My following article below was originally published by SERIOUS WONDER:
As the polar ice caps reduce in size due to anthropogenic climate change, new and innovative ways to combat environmental degradation are developing, embracing a future of positive change. Winning last year’s eVolo Skyscraper Competition, the Polar Umbrella Buoyant Skyscraper is a design that’ll not only change the way we see architectural infrastructure, but will also change the way we combat against climate change.
Designed by Derek Pirozzi, the Umbrella Skyscraper isn’t simply a futuristic environmental experiment, but will also provide research labs, energy harvesting power stations, housing units, and habitation for wildlife surrounding the vicinity. Its umbrella structure is specifically designed to reduce heat gain within the northern and southern arctic regions by absorbing the ultraviolet rays from the sun, while subsequently using it to produce thermal energy via solar panels attached to the outside. Not only that, it will also accumulate the abundant supply of saline water beneath the caps using an osmotic power station within the structure’s core, resulting in the regeneration of thick, protective ice shelves.
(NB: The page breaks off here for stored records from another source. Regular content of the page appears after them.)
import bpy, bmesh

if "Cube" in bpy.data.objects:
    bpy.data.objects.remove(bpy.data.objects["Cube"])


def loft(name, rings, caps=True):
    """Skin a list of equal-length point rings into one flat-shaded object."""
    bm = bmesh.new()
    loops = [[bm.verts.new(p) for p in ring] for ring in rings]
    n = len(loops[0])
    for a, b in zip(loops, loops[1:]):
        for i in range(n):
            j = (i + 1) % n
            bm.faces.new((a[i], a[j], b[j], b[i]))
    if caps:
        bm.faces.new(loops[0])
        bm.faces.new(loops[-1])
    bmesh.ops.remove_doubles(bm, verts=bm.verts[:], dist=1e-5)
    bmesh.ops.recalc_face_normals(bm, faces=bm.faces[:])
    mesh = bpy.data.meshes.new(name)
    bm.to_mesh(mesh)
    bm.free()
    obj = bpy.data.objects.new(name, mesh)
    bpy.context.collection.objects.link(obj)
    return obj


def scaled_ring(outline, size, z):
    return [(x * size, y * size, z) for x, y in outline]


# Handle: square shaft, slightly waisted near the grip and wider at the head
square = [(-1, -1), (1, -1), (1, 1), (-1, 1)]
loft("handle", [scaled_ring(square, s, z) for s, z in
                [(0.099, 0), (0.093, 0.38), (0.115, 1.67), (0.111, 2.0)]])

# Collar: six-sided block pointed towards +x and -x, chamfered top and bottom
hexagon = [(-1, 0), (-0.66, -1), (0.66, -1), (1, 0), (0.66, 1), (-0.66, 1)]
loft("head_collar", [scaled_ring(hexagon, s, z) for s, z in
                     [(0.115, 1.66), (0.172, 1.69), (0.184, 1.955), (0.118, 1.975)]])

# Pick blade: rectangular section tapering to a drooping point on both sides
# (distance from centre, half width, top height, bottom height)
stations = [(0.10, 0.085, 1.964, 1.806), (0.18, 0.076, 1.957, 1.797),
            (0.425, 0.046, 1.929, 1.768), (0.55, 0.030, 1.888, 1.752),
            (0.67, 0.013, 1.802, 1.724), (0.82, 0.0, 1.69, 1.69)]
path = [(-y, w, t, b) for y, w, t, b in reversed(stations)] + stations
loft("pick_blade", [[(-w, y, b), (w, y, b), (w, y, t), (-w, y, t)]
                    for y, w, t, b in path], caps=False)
Each structure will be meticulously placed in regions most affected by the increase in ice cap temperatures. Eco-friendly tourist destinations will also materialize as a result, in the hopes that a spark of inspiration will arise for people to be equally creative in protecting the (currently) one planet we have.
The piping system in which surrounds the umbrella-like structure is made up of polyethylene and will be used to help pump the harvested sea water to and from the osmotic power station. The composition of the structure is made up of carbon based zinc coated steel, allowing the structure to not only provide durable coating while submerged in salt water, but to also provide necessary protection from extreme atmospheric conditions known throughout the arctic.
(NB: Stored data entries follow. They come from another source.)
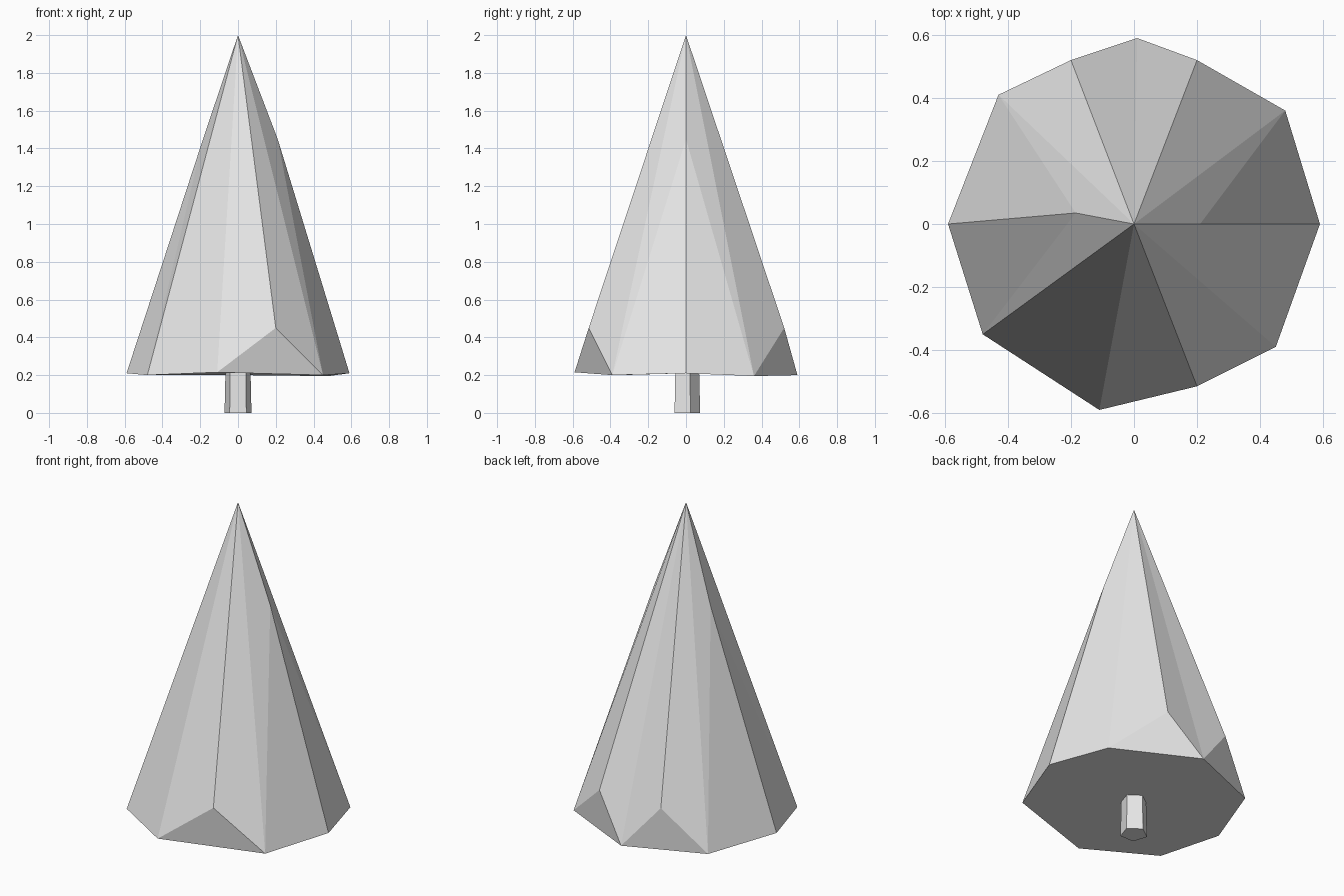
import bpy
import bmesh
from math import sin, cos, pi

if "Cube" in bpy.data.objects:
    bpy.data.objects.remove(bpy.data.objects["Cube"])

grey = bpy.data.materials.new("light_grey")
grey.use_nodes = True
grey.diffuse_color = (0.8, 0.8, 0.8, 1)
grey.node_tree.nodes["Principled BSDF"].inputs["Base Color"].default_value = (0.8, 0.8, 0.8, 1)


def finish(bm, name):
    """Turn a bmesh into a flat shaded object."""
    bmesh.ops.recalc_face_normals(bm, faces=bm.faces)
    mesh = bpy.data.meshes.new(name)
    bm.to_mesh(mesh)
    bm.free()
    mesh.materials.append(grey)
    obj = bpy.data.objects.new(name, mesh)
    bpy.context.collection.objects.link(obj)
    return obj


# Foliage: eight hem corners; some gaps hold a low bump, some corners a high ridge point
hem = [(0.59, 0, 0.21), (0.48, 0.36, 0.195), (0.01, 0.59, 0.2), (-0.43, 0.41, 0.2),
       (-0.59, 0, 0.21), (-0.48, -0.35, 0.2), (-0.11, -0.59, 0.215), (0.45, -0.39, 0.2)]
bumps = {1: (0.2, 0.52, 0.45), 2: (-0.2, 0.52, 0.45), 6: (0.2, -0.515, 0.45)}
ridges = {0: (0.21, 0, 1.45), 4: (-0.185, 0.035, 1.45)}

bm = bmesh.new()
apex = bm.verts.new((0, 0, 2))
corners = [bm.verts.new(p) for p in hem]
peaks = {i: bm.verts.new(p) for i, p in ridges.items()}
for i, a in enumerate(corners):
    j = (i + 1) % len(corners)
    b = corners[j]
    if i in bumps:
        bump = bm.verts.new(bumps[i])
        for tri in ((a, b, bump), (a, bump, apex), (bump, b, apex)):
            bm.faces.new(tri)
    elif i in peaks or j in peaks:
        peak = peaks[i] if i in peaks else peaks[j]
        bm.faces.new((a, b, peak))
        bm.faces.new((peak, b, apex) if i in peaks else (a, peak, apex))
    else:
        bm.faces.new((a, b, apex))
bm.faces.new(corners[::-1])
finish(bm, "foliage")

# Trunk: five sided post reaching into the foliage
bm = bmesh.new()
angles = [pi / 2 + k * 2 * pi / 5 for k in range(5)]
base = bm.faces.new([bm.verts.new((0.075 * cos(t), 0.075 * sin(t), 0)) for t in angles])
top = bmesh.ops.extrude_face_region(bm, geom=[base], use_keep_orig=True)
upper = [v for v in top["geom"] if isinstance(v, bmesh.types.BMVert)]
bmesh.ops.translate(bm, verts=upper, vec=(0, 0, 0.22))
bmesh.ops.scale(bm, verts=upper, vec=(0.93, 0.93, 1))
finish(bm, "trunk")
The top of the canopy will attain an emergency helicopter pad, alongside a catwalk for those visiting, living, or working inside. There will also be several weather balloons placed at the apex of the structure, which will be used to help collect temperature readings, wind speeds, humidity, etc. Boasting several stories above the arctic shelf, each section will acquire its own necessary function. The length of the entire structure, alone, will come close to a similar height as that of the Empire State Building – 433 meters (or +1420 feet).
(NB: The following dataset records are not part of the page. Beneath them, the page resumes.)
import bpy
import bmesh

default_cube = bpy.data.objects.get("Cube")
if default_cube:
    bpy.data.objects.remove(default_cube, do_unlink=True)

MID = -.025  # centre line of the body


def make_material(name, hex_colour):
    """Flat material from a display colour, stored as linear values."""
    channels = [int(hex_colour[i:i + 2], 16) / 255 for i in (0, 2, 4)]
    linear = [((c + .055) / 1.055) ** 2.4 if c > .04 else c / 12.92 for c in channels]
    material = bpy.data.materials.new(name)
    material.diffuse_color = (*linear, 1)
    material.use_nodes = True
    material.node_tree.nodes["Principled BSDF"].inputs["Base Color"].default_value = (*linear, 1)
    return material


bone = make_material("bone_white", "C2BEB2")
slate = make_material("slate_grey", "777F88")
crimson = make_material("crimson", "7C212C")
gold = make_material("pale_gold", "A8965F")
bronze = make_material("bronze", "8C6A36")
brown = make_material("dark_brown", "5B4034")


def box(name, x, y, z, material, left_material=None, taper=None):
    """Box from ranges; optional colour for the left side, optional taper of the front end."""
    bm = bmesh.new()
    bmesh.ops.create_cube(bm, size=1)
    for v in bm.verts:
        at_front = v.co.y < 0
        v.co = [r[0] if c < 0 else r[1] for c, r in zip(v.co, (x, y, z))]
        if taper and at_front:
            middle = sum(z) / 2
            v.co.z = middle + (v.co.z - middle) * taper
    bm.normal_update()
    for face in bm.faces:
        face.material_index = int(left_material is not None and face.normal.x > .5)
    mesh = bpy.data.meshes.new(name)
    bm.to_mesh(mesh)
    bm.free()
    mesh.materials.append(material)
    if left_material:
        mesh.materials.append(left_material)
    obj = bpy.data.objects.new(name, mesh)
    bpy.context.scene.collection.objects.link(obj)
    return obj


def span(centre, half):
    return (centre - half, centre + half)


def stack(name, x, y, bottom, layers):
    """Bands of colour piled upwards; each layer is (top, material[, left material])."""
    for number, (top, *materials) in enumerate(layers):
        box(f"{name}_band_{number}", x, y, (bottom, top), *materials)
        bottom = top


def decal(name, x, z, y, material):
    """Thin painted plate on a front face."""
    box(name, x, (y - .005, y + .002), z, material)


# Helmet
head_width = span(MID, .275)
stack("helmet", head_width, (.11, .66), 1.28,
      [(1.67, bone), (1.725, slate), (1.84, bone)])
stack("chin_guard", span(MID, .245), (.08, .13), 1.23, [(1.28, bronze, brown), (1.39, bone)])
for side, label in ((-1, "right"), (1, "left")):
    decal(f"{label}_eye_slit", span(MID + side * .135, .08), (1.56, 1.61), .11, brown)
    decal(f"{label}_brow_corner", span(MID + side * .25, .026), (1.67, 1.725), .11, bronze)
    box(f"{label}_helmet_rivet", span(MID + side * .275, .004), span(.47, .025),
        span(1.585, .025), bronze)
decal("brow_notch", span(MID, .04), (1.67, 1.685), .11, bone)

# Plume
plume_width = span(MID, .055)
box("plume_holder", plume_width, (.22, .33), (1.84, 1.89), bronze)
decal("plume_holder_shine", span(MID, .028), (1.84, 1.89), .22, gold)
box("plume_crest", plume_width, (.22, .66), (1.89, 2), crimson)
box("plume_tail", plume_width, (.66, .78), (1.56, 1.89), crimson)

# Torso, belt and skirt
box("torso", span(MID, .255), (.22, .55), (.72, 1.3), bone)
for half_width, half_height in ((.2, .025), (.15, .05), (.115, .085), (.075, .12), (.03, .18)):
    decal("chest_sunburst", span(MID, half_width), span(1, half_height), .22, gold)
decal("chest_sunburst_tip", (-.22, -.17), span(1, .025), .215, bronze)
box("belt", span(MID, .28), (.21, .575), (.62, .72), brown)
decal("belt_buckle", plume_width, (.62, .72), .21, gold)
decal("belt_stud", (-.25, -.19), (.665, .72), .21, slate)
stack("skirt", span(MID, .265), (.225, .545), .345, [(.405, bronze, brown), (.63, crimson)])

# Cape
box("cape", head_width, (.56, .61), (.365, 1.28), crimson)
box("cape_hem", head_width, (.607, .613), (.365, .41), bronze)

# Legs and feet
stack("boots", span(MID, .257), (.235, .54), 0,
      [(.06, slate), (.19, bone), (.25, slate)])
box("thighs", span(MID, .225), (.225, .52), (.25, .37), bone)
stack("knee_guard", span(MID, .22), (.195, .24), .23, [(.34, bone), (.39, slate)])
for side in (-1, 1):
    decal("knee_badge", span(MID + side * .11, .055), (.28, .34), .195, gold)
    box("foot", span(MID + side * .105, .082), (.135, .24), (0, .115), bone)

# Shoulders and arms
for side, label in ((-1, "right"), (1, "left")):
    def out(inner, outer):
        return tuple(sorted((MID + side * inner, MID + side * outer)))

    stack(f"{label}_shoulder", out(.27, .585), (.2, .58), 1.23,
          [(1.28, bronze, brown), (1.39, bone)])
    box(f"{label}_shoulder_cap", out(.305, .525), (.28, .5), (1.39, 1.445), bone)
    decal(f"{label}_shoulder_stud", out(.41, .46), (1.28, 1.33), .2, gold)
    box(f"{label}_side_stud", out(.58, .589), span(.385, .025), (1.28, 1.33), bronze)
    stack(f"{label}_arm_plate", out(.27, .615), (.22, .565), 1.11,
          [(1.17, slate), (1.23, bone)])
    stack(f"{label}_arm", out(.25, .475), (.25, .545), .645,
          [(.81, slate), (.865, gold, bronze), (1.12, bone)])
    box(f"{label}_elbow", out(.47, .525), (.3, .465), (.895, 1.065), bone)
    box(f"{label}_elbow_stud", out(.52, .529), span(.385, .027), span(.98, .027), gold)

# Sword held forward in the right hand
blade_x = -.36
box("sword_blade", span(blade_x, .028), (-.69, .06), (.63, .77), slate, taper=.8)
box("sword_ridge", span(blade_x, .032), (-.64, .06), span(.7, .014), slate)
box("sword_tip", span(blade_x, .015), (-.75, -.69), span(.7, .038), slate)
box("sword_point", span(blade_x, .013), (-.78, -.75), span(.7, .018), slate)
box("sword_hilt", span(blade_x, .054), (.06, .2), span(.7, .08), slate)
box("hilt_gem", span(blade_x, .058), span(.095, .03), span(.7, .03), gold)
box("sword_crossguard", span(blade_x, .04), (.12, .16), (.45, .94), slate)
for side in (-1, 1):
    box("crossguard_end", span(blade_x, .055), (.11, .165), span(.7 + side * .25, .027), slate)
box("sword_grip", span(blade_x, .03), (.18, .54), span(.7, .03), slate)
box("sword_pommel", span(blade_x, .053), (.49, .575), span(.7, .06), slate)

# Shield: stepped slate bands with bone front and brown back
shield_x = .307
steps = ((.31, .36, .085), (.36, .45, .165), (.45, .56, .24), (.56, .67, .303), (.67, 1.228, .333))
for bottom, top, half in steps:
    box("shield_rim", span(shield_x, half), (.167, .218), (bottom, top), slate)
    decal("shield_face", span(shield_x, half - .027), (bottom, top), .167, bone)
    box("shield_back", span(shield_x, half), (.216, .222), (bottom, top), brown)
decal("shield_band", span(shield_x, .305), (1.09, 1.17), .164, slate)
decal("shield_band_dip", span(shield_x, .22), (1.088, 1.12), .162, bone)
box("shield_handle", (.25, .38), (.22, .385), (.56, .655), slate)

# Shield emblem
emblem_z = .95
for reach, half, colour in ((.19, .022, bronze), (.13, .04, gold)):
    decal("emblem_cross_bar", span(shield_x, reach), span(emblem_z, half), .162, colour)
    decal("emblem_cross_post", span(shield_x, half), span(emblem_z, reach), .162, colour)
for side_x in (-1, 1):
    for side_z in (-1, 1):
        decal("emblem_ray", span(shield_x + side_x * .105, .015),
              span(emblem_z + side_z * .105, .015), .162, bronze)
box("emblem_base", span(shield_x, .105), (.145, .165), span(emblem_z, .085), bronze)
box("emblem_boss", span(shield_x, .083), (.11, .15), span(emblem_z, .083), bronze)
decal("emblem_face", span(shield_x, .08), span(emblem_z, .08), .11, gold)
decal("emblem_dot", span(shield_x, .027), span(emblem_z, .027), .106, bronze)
The design of such marvelous infrastructure is merely the tip of the iceberg (pun intended). With the growing scientific and technological fields dedicated in combating against climate change, and as innovative ideas continue spurring throughout open space of the international mindset, we’re quickly becoming enveloped in a futurist crusade for progressive change. Do we have what it takes to successfully defeat such a great foe, all while changing the world as we know it for the good? I believe so.
For more information on Derek Pirozzi’s Polar Umbrella Buoyant Skyscraper, click here.